Northern Ireland hose pipe ban set to be lifted on Thursday
The hose pipe ban in place in Northern Ireland since the end of June is set to end.
The measure was introduced by Northern Ireland Water to prevent water shortages after the province enjoyed its warmest June in more than 150 years.
From midday Thursday normal service will resume, with hefty fines for overuse of water lifted.
CEO of NI Water Sara Venning thanked the public for a "fantastic response" to the appeal to decrease water use, adding the hose pipe ban had seen water use drop from three quarters of a billion litres a day - which is around 30% above average - down to near normal levels.
"This means our water treatment works, which were struggling to meet this exceptional demand with large scale water supply interruptions imminent, are now coping comfortably with demand," she said.
"This allows us to lift the hosepipe ban from noon tomorrow [Thursday].
"We would stress, however, that a continued focus on water conservation is essential. Ideally we would like to see demand reduced still further or at least maintained at its present level to avoid the prospect of the ban having to be reintroduced. This is achievable if we continue to use water wisely."
Ms Venning encouraged the public to maintain the habits they had adopted during the hose pipe ban, and said the recent rainfall had been a "welcome development", but said they had "not been sufficient to have a positive impact on levels in many of our impounding reservoirs".
The lifting of Northern Ireland's hosepipe ban coincides with the introduction of the first hosepipe ban of the summer in England.

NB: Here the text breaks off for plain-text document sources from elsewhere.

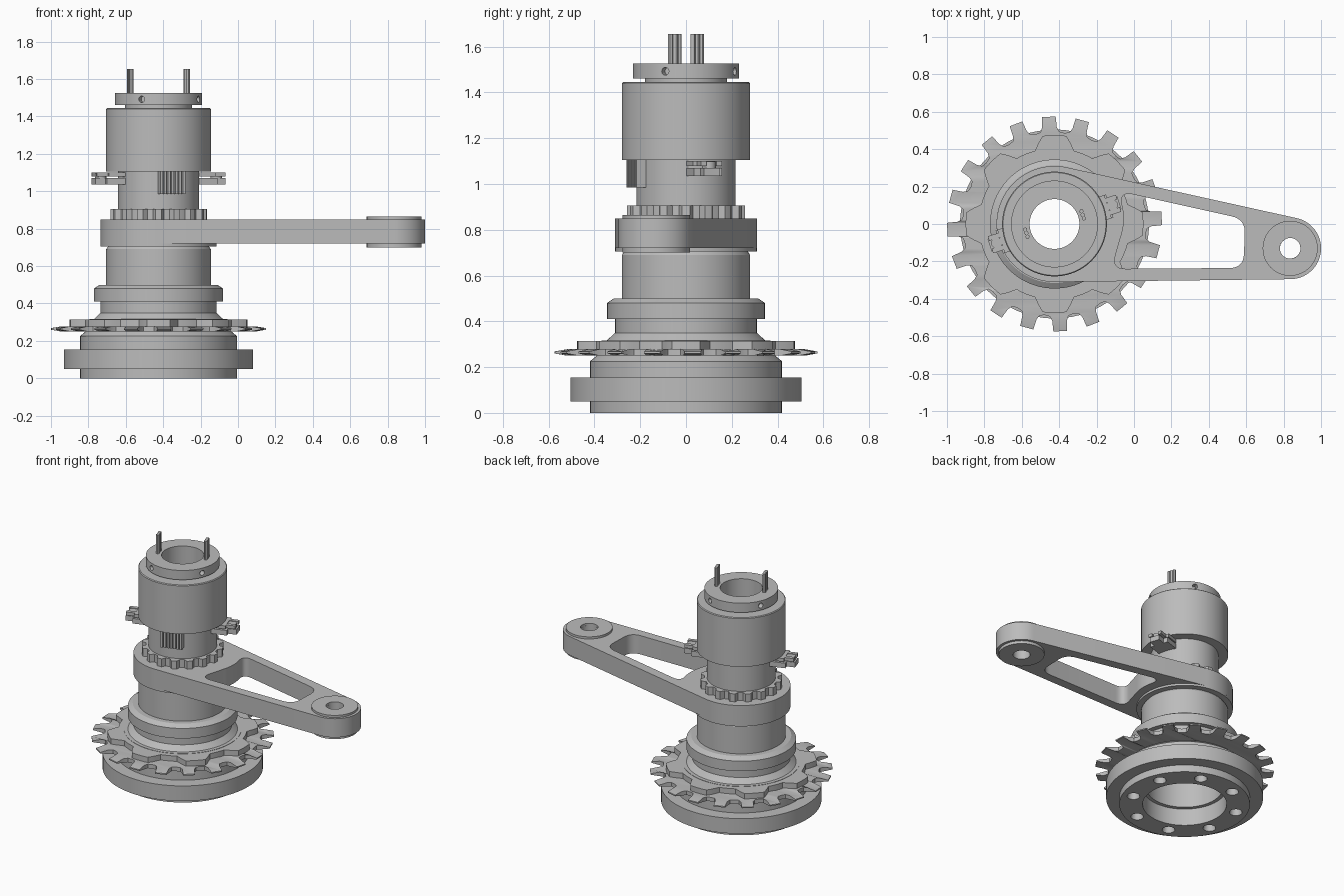
import bpy
import bmesh
from math import sin, cos, pi, tau, acos, atan2, hypot, radians
from mathutils import Matrix, Vector

cube = bpy.data.objects.get("Cube")
if cube:
    bpy.data.objects.remove(cube, do_unlink=True)

AX = -0.425            # x of the main vertical axis
TURN = radians(18)     # shared rotation of the tabs, pins and ports

grey = bpy.data.materials.new("machined_grey")
grey.use_nodes = True
colour = (0.5, 0.5, 0.5, 1)
grey.diffuse_color = colour
grey.node_tree.nodes["Principled BSDF"].inputs["Base Color"].default_value = colour


def finish(obj):
    obj.data.materials.clear()
    obj.data.materials.append(grey)
    bpy.ops.object.select_all(action='DESELECT')
    bpy.context.view_layer.objects.active = obj
    obj.select_set(True)
    bpy.ops.object.shade_smooth_by_angle(angle=radians(30))
    return obj


def from_bmesh(name, bm):
    bmesh.ops.recalc_face_normals(bm, faces=bm.faces)
    mesh = bpy.data.meshes.new(name)
    bm.to_mesh(mesh)
    bm.free()
    obj = bpy.data.objects.new(name, mesh)
    bpy.context.collection.objects.link(obj)
    return finish(obj)


def lathe(name, profile, x=AX, y=0, steps=96):
    """Turn a closed (radius, height) profile about a vertical axis."""
    bm = bmesh.new()
    rings = [[bm.verts.new((x + r * cos(tau * i / steps), y + r * sin(tau * i / steps), z))
              for r, z in profile] for i in range(steps)]
    n = len(profile)
    for i in range(steps):
        a, b = rings[i], rings[(i + 1) % steps]
        for j in range(n):
            k = (j + 1) % n
            bm.faces.new((a[j], b[j], b[k], a[k]))
    return from_bmesh(name, bm)


def plate(name, loops, z0, z1):
    """Extrude flat outlines; inner loops become holes."""
    curve = bpy.data.curves.new(name, 'CURVE')
    curve.dimensions = '2D'
    curve.fill_mode = 'BOTH'
    curve.extrude = (z1 - z0) / 2
    for loop in loops:
        spline = curve.splines.new('POLY')
        spline.points.add(len(loop) - 1)
        for point, (x, y) in zip(spline.points, loop):
            point.co = (x, y, 0, 1)
        spline.use_cyclic_u = True
    temp = bpy.data.objects.new(name, curve)
    mesh = bpy.data.meshes.new_from_object(temp)
    bpy.data.objects.remove(temp)
    bm = bmesh.new()
    bm.from_mesh(mesh)
    bpy.data.meshes.remove(mesh)
    bmesh.ops.remove_doubles(bm, verts=bm.verts, dist=0.0001)
    bmesh.ops.translate(bm, verts=bm.verts, vec=(0, 0, (z0 + z1) / 2))
    return from_bmesh(name, bm)


def polar(radius, count=96, x=AX, y=0):
    """Outline whose radius is a function of the angle."""
    angles = [tau * i / count for i in range(count)]
    return [(x + radius(t) * cos(t), y + radius(t) * sin(t)) for t in angles]


def add_box(bm, size, centre, angle):
    """Box placed by local coordinates in a frame turned about the axis."""
    m = (Matrix.Translation((AX, 0, 0)) @ Matrix.Rotation(angle, 4, 'Z')
         @ Matrix.Translation(centre) @ Matrix.Diagonal((*size, 1)))
    bmesh.ops.create_cube(bm, size=1, matrix=m)


def add_cylinder(bm, r1, r2, depth, matrix, segments=20):
    bmesh.ops.create_cone(bm, cap_ends=True, segments=segments, radius1=r1,
                          radius2=r2, depth=depth, matrix=matrix)


def drill(obj, bm, name):
    cutter = from_bmesh(name, bm)
    cutter.hide_render = True
    cutter.hide_viewport = True
    mod = obj.modifiers.new("holes", 'BOOLEAN')
    mod.object = cutter
    mod.solver = 'EXACT'
    # Bake the cut and remove the cutter
    cutter.hide_viewport = False
    graph = bpy.context.evaluated_depsgraph_get()
    mesh = bpy.data.meshes.new_from_object(obj.evaluated_get(graph))
    obj.modifiers.clear()
    obj.data = mesh
    bpy.data.objects.remove(cutter, do_unlink=True)
    finish(obj)


# Base flange with a ring of countersunk bolt holes underneath
base = lathe("base_flange", [
    (0.27, 0), (0.42, 0), (0.42, 0.05), (0.505, 0.05), (0.505, 0.155), (0.42, 0.155),
    (0.42, 0.225), (0.39, 0.25), (0.245, 0.25), (0.245, 0.12), (0.27, 0.12)])
holes = bmesh.new()
for i in range(8):
    t = tau * (i + 0.5) / 8
    spot = Matrix.Translation((AX + 0.345 * cos(t), 0.345 * sin(t), 0.02))
    add_cylinder(holes, 0.045, 0.032, 0.1, spot)
drill(base, holes, "bolt_hole_cutter")

# Sprocket with tapered teeth
TEETH = 20
outline = []
for i in range(TEETH):
    for step, r in ((-.5, .49), (-.32, .495), (-.24, .52), (-.2, .575),
                    (.2, .575), (.24, .52), (.32, .495)):
        t = radians(3) + tau * (i + step) / TEETH
        outline.append((AX + r * cos(t), r * sin(t)))
sprocket = plate("sprocket", [outline, polar(lambda t: 0.25)], 0.25, 0.278)
for v in sprocket.data.vertices:
    if hypot(v.co.x - AX, v.co.y) > 0.55:
        v.co.z = 0.264 + (v.co.z - 0.264) * 0.3

# Lobed carrier on the sprocket
lobes = polar(lambda t: 0.44 + 0.035 * max(-1, min(1, 2 * cos(8 * t))), 192)
plate("sprocket_carrier", [lobes, polar(lambda t: 0.25)], 0.275, 0.315)

# Turned sleeve below the arm
lathe("lower_sleeve", [
    (0.245, 0.25), (0.37, 0.25), (0.37, 0.317), (0.345, 0.317), (0.31, 0.35), (0.31, 0.41),
    (0.345, 0.41), (0.345, 0.48), (0.315, 0.5), (0.28, 0.5), (0.28, 0.69),
    (0.27, 0.705), (0.133, 0.705), (0.133, 0.45), (0.245, 0.45)])

# Arm: two circles joined by their outer tangents, with a rounded window
EX, EY, R1, R2 = 0.835, -0.13, 0.31, 0.165
phi = atan2(EY, EX - AX)
a = acos((R1 - R2) / hypot(EX - AX, EY))


def arc(x, y, r, start, end, n=48):
    return [(x + r * cos(start + (end - start) * i / n),
             y + r * sin(start + (end - start) * i / n)) for i in range(n + 1)]


def rounded(points, radius, n=8):
    out = []
    for i, p in enumerate(points):
        p = Vector(p)
        before, after = Vector(points[i - 1]), Vector(points[(i + 1) % len(points)])
        s = p + (before - p).normalized() * min(radius, (before - p).length * 0.48)
        e = p + (after - p).normalized() * min(radius, (after - p).length * 0.48)
        for k in range(n + 1):
            u = k / n
            out.append(tuple(s * (1 - u) ** 2 + p * 2 * u * (1 - u) + e * u * u))
    return out


arm = arc(AX, 0, R1, phi + a, phi + tau - a) + arc(EX, EY, R2, phi - a, phi + a)
window = rounded([(-0.08, 0.175), (0.595, 0.025), (0.585, -0.235), (-0.12, -0.24),
                  (-0.045, 0.02)], 0.075)
plate("crank_arm", [arm, window, polar(lambda t: 0.133),
                    polar(lambda t: 0.055, 32, EX, EY)], 0.72, 0.85)
lathe("arm_hub", [(0.133, 0.705), (R1, 0.705), (R1, 0.722), (0.133, 0.722)])
lathe("arm_end_bush", [(0.055, 0.7), (0.147, 0.7), (0.147, 0.865), (0.055, 0.865)],
      EX, EY, 64)

# Scalloped lock ring above the arm
scallop = polar(lambda t: 0.245 + 0.013 * max(-1, min(1, 2 * cos(16 * t))), 192)
plate("lock_ring", [scallop, polar(lambda t: 0.15)], 0.85, 0.905)

# Upper shaft, housing and cap
lathe("upper_shaft", [(0.133, 0.85), (0.217, 0.85), (0.217, 1.11), (0.133, 1.11)])
lathe("housing", [(0.133, 1.105), (0.28, 1.105), (0.28, 1.44), (0.275, 1.445),
                  (0.18, 1.445), (0.18, 1.46), (0.133, 1.46)])
cap = lathe("top_cap", [(0.133, 1.46), (0.232, 1.46), (0.232, 1.525), (0.133, 1.525)])
holes = bmesh.new()
for i in range(4):
    m = (Matrix.Translation((AX, 0, 1.492)) @ Matrix.Rotation(radians(67 + 90 * i), 4, 'Z')
         @ Matrix.Translation((0.23, 0, 0)) @ Matrix.Rotation(pi / 2, 4, 'Y'))
    add_cylinder(holes, 0.017, 0.017, 0.07, m)
drill(cap, holes, "cap_hole_cutter")

# Pairs at opposite sides: contact pins and clip tabs
for side, angle in (("left", TURN), ("right", TURN + pi)):
    pins = bmesh.new()
    for k in (-1, 0, 1):
        spot = (Matrix.Translation((AX, 0, 1.58)) @ Matrix.Rotation(angle, 4, 'Z')
                @ Matrix.Translation((0.158, 0.02 * k, 0)))
        add_cylinder(pins, 0.011, 0.011, 0.15, spot, 12)
    from_bmesh(side + "_contact_pins", pins)

    tab = bmesh.new()
    add_box(tab, (0.11, 0.13, 0.035), (0.255, 0, 1.053), angle)
    add_box(tab, (0.06, 0.07, 0.035), (0.335, 0, 1.053), angle)
    add_box(tab, (0.1, 0.13, 0.022), (0.25, 0, 1.09), angle)
    for k in (-1, 1):
        add_box(tab, (0.07, 0.025, 0.022), (0.325, 0.035 * k, 1.09), angle)
    knob = (Matrix.Translation((AX, 0, 1.077)) @ Matrix.Rotation(angle, 4, 'Z')
            @ Matrix.Translation((0.325, 0, 0)))
    add_cylinder(tab, 0.03, 0.03, 0.04, knob)
    from_bmesh(side + "_clip_tab", tab)

# Ribbed connector on the front of the shaft
ribs = bmesh.new()
for k in range(-3, 4):
    add_box(ribs, (0.05, 0.014, 0.12), (0.225, 0.021 * k, 1.045), TURN - pi / 2)
from_bmesh("ribbed_connector", ribs)
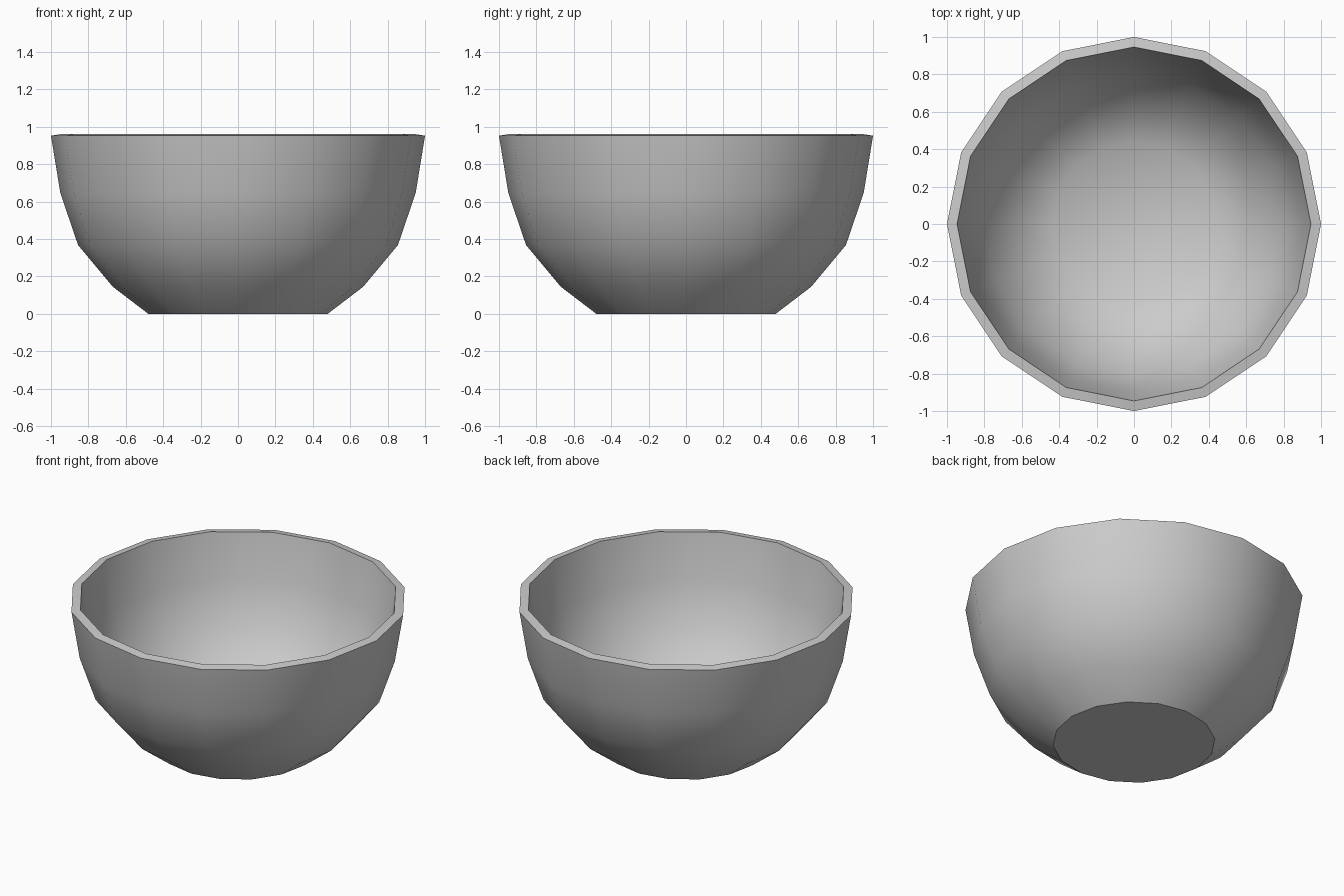
import bpy, bmesh, math

if "Cube" in bpy.data.objects:
    bpy.data.objects.remove(bpy.data.objects["Cube"])

SIDES = 16

# Outer wall from base to rim, then inner wall back down (radius, height)
profile = [
    (0.48, 0.0), (0.67, 0.145), (0.855, 0.367), (0.95, 0.646), (1.0, 0.952),
    (0.946, 0.961), (0.896, 0.66), (0.806, 0.395), (0.63, 0.187), (0.44, 0.068),
]

bm = bmesh.new()
rings = []
for r, z in profile:
    rings.append([bm.verts.new((r * math.cos(2 * math.pi * i / SIDES),
                                r * math.sin(2 * math.pi * i / SIDES), z))
                  for i in range(SIDES)])

# Walls and rim
for a, b in zip(rings, rings[1:]):
    for i in range(SIDES):
        j = (i + 1) % SIDES
        bm.faces.new((a[i], a[j], b[j], b[i]))

# Flat foot underneath
bm.faces.new(rings[0][::-1])

# Slightly dished inner floor
centre = bm.verts.new((0, 0, 0.04))
for i in range(SIDES):
    bm.faces.new((rings[-1][i], rings[-1][(i + 1) % SIDES], centre))

bmesh.ops.recalc_face_normals(bm, faces=bm.faces)
mesh = bpy.data.meshes.new("bowl")
bm.to_mesh(mesh)
bm.free()

bowl = bpy.data.objects.new("bowl", mesh)
bpy.context.collection.objects.link(bowl)
bpy.context.view_layer.objects.active = bowl
bowl.select_set(True)
bpy.ops.object.shade_smooth_by_angle(angle=math.radians(30))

Company United Utilities has said a temporary ban will be introduced in the north-west of England from August 5 in order to "safeguard essential supplies".
Belfast Telegraph Digital